● **Instructions to follow**
Begin at the top of the following data. Copy each line exactly until you have copied the line containing "block = bpy.context.object".

● **Source texts of formatted documents**
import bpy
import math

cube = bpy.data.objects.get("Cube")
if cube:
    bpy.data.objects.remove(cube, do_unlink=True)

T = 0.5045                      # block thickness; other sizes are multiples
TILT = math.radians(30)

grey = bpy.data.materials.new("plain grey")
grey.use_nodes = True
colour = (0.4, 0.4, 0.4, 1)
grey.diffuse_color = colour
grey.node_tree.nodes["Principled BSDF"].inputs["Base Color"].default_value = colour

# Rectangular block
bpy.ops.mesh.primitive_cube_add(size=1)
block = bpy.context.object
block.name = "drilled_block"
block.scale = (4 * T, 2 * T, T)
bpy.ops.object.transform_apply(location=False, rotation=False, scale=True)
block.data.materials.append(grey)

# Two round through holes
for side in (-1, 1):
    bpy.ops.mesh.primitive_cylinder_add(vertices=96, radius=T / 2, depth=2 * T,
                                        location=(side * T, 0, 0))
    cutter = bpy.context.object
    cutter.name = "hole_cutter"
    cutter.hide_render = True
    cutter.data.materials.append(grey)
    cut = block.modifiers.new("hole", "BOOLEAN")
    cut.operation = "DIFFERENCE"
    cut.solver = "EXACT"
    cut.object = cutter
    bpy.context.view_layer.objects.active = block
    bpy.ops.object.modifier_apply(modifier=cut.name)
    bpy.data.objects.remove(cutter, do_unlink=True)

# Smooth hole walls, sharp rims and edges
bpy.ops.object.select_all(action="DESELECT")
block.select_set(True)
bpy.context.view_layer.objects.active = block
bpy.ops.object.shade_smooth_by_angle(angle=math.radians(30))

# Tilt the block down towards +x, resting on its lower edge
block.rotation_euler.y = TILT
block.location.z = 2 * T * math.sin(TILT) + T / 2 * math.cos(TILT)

● **Answer to the problem**
import bpy
import math

cube = bpy.data.objects.get("Cube")
if cube:
    bpy.data.objects.remove(cube, do_unlink=True)

T = 0.5045                      # block thickness; other sizes are multiples
TILT = math.radians(30)

grey = bpy.data.materials.new("plain grey")
grey.use_nodes = True
colour = (0.4, 0.4, 0.4, 1)
grey.diffuse_color = colour
grey.node_tree.nodes["Principled BSDF"].inputs["Base Color"].default_value = colour

# Rectangular block
bpy.ops.mesh.primitive_cube_add(size=1)
block = bpy.context.object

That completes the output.